*** Excerpted data Section Begins ***

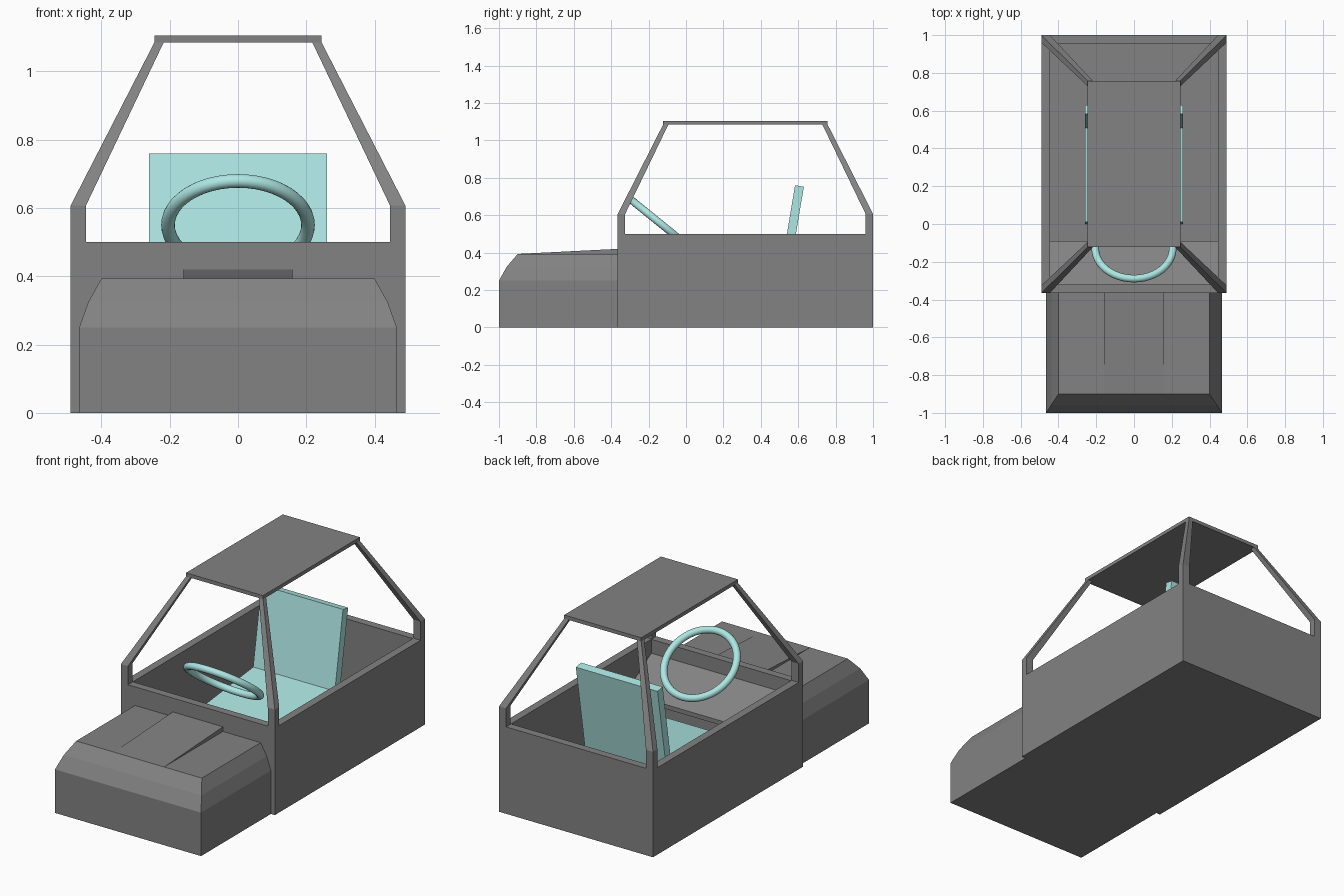
import bpy, bmesh
from math import radians

if "Cube" in bpy.data.objects:
    bpy.data.objects.remove(bpy.data.objects["Cube"])


def material(name, color):
    m = bpy.data.materials.new(name)
    m.diffuse_color = color
    m.use_nodes = True
    m.node_tree.nodes["Principled BSDF"].inputs["Base Color"].default_value = m.diffuse_color
    return m


teal = material("teal", (0.42, 0.80, 0.77, 1))
grey = material("dark_grey", (0.225, 0.225, 0.225, 1))


def finish(name, bm, mat):
    bmesh.ops.recalc_face_normals(bm, faces=bm.faces)
    me = bpy.data.meshes.new(name)
    bm.to_mesh(me)
    bm.free()
    ob = bpy.data.objects.new(name, me)
    bpy.context.collection.objects.link(ob)
    me.materials.append(mat)
    return ob


def rect(x0, x1, y0, y1, z):
    return [(x0, y0, z), (x1, y0, z), (x1, y1, z), (x0, y1, z)]


def loft(name, rings, mat=grey):
    """Closed solid through a stack of equal-sized rings."""
    bm = bmesh.new()
    vs = [[bm.verts.new(p) for p in r] for r in rings]
    n = len(vs[0])
    for a, b in zip(vs, vs[1:]):
        for i in range(n):
            j = (i + 1) % n
            bm.faces.new((a[i], a[j], b[j], b[i]))
    bm.faces.new(vs[0])
    bm.faces.new(vs[-1])
    return finish(name, bm, mat)


def extrude_side(name, half, profile, mat=grey):
    """Side profile (y, z) extruded across x."""
    return loft(name, [[(x, y, z) for y, z in profile] for x in (-half, half)], mat)


# open tub: outer wall up, over the rim, down to the inner floor
loft("body_tub", [rect(-.49, .49, -.365, 1, 0), rect(-.49, .49, -.365, 1, .5),
                  rect(-.445, .445, -.32, .955, .5), rect(-.445, .445, -.32, .955, .04)])

# hood with rounded-off front and sides, plus raised wedge panel
loft("hood", [rect(-.465, .465, -1, -.365, 0), rect(-.465, .465, -1, -.365, .25),
              rect(-.438, .438, -.958, -.365, .325), rect(-.40, .40, -.9, -.365, .393)])
extrude_side("hood_panel", .16, [(-.9, .393), (-.365, .42), (-.365, .39), (-.9, .39)])

# sloping dashboard inside the tub
extrude_side("dashboard", .445, [(-.32, .42), (-.09, .28), (-.09, .255), (-.32, .395)])

# roof and four bent posts
CY = .3175
loft("roof", [rect(-.245, .245, CY - .44, CY + .44, z) for z in (1.084, 1.105)])
for sx in (-1, 1):
    for sy in (-1, 1):
        def ring(xo, xi, yo, yi, z):
            return rect(sx * xi, sx * xo, CY + sy * yi, CY + sy * yo, z)
        loft("roof_post", [ring(.49, .445, .6825, .6425, .5),
                           ring(.49, .445, .6825, .6425, .607),
                           ring(.243, .216, .438, .41, 1.088)])

# seat
extrude_side("seat_cushion", .26, [(0, .04), (.01, .262), (.512, .318), (.512, .04)], teal)
extrude_side("seat_back", .26, [(.463, .04), (.583, .76), (.63, .752), (.511, .04)], teal)

# steering wheel
bpy.ops.mesh.primitive_torus_add(major_segments=48, minor_segments=16, major_radius=.205,
                                 minor_radius=.02, location=(0, -.13, .55),
                                 rotation=(radians(-39), 0, 0))
wheel = bpy.context.object
wheel.name = "steering_wheel"
wheel.data.materials.append(teal)
bpy.ops.object.shade_smooth_by_angle()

*** Excerpted data Section Ends ***

Problem requirements: Copy out the lines beginning at the one that contains "(-.365, .39), (-.9, .39)])". Stop at the final line of the data, and include it.

Written answer:
extrude_side("hood_panel", .16, [(-.9, .393), (-.365, .42), (-.365, .39), (-.9, .39)])

# sloping dashboard inside the tub
extrude_side("dashboard", .445, [(-.32, .42), (-.09, .28), (-.09, .255), (-.32, .395)])

# roof and four bent posts
CY = .3175
loft("roof", [rect(-.245, .245, CY - .44, CY + .44, z) for z in (1.084, 1.105)])
for sx in (-1, 1):
    for sy in (-1, 1):
        def ring(xo, xi, yo, yi, z):
            return rect(sx * xi, sx * xo, CY + sy * yi, CY + sy * yo, z)
        loft("roof_post", [ring(.49, .445, .6825, .6425, .5),
                           ring(.49, .445, .6825, .6425, .607),
                           ring(.243, .216, .438, .41, 1.088)])

# seat
extrude_side("seat_cushion", .26, [(0, .04), (.01, .262), (.512, .318), (.512, .04)], teal)
extrude_side("seat_back", .26, [(.463, .04), (.583, .76), (.63, .752), (.511, .04)], teal)

# steering wheel
bpy.ops.mesh.primitive_torus_add(major_segments=48, minor_segments=16, major_radius=.205,
                                 minor_radius=.02, location=(0, -.13, .55),
                                 rotation=(radians(-39), 0, 0))
wheel = bpy.context.object
wheel.name = "steering_wheel"
wheel.data.materials.append(teal)
bpy.ops.object.shade_smooth_by_angle()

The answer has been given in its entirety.